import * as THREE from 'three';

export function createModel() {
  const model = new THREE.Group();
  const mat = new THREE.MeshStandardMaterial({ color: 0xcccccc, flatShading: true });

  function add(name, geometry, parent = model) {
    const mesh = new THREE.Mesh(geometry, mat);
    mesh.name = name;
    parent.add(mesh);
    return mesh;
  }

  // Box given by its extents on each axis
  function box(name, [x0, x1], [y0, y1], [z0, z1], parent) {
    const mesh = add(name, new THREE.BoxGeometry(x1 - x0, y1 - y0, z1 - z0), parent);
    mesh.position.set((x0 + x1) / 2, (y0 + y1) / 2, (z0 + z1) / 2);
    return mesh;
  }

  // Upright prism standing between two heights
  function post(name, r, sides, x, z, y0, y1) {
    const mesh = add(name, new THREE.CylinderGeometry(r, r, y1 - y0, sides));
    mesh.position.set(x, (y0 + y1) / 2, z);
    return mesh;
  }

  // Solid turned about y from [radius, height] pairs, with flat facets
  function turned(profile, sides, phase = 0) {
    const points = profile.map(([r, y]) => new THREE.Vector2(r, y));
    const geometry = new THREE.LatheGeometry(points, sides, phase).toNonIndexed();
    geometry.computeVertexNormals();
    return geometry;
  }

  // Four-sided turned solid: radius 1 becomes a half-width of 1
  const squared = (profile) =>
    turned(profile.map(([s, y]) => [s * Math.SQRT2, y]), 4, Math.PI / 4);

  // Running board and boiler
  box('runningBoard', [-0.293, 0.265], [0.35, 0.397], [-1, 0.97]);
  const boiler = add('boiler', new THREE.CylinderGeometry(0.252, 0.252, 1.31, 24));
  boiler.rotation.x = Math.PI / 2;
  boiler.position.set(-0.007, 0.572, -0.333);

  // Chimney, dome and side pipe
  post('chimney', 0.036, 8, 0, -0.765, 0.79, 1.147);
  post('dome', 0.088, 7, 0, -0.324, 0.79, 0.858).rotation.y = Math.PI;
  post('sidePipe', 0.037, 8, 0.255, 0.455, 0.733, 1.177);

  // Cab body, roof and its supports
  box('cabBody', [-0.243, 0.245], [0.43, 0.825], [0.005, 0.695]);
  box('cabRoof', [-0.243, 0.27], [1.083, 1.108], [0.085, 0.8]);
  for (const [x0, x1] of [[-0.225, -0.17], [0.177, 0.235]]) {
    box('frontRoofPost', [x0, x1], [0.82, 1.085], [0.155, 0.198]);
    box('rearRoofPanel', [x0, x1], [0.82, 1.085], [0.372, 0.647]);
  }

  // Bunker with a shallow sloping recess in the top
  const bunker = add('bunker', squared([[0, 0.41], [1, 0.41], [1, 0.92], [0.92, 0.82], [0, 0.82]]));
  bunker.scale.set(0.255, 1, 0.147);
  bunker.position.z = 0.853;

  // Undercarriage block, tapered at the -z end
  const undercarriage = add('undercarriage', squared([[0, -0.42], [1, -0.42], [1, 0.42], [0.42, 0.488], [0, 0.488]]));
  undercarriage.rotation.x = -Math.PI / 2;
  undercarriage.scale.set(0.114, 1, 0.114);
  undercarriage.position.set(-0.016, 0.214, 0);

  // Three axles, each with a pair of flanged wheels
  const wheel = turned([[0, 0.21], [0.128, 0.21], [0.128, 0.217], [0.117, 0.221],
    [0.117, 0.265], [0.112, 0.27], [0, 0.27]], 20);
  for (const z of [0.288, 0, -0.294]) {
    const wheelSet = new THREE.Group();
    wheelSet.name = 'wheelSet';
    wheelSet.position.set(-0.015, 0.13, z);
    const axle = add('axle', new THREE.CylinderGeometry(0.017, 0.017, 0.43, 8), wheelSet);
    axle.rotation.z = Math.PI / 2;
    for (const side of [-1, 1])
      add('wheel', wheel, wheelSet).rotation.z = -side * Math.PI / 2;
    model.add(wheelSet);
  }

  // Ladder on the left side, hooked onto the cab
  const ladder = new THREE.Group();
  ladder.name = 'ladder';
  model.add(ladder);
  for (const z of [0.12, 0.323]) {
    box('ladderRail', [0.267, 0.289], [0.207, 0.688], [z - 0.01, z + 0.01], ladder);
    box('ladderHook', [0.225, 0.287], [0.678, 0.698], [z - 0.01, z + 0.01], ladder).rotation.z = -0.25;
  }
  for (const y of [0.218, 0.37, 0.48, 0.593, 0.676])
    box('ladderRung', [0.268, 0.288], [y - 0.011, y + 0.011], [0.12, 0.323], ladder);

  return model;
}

WHAT THE TASK ASKS :: Within the listing above, give again exactly every line from the line with "box('ladderRail', [0.267, 0.289], [0.207, 0.688], [z" through the line with "for (const y", both included, and no other line.

REPLY ::
    box('ladderRail', [0.267, 0.289], [0.207, 0.688], [z - 0.01, z + 0.01], ladder);
    box('ladderHook', [0.225, 0.287], [0.678, 0.698], [z - 0.01, z + 0.01], ladder).rotation.z = -0.25;
  }
  for (const y of [0.218, 0.37, 0.48, 0.593, 0.676])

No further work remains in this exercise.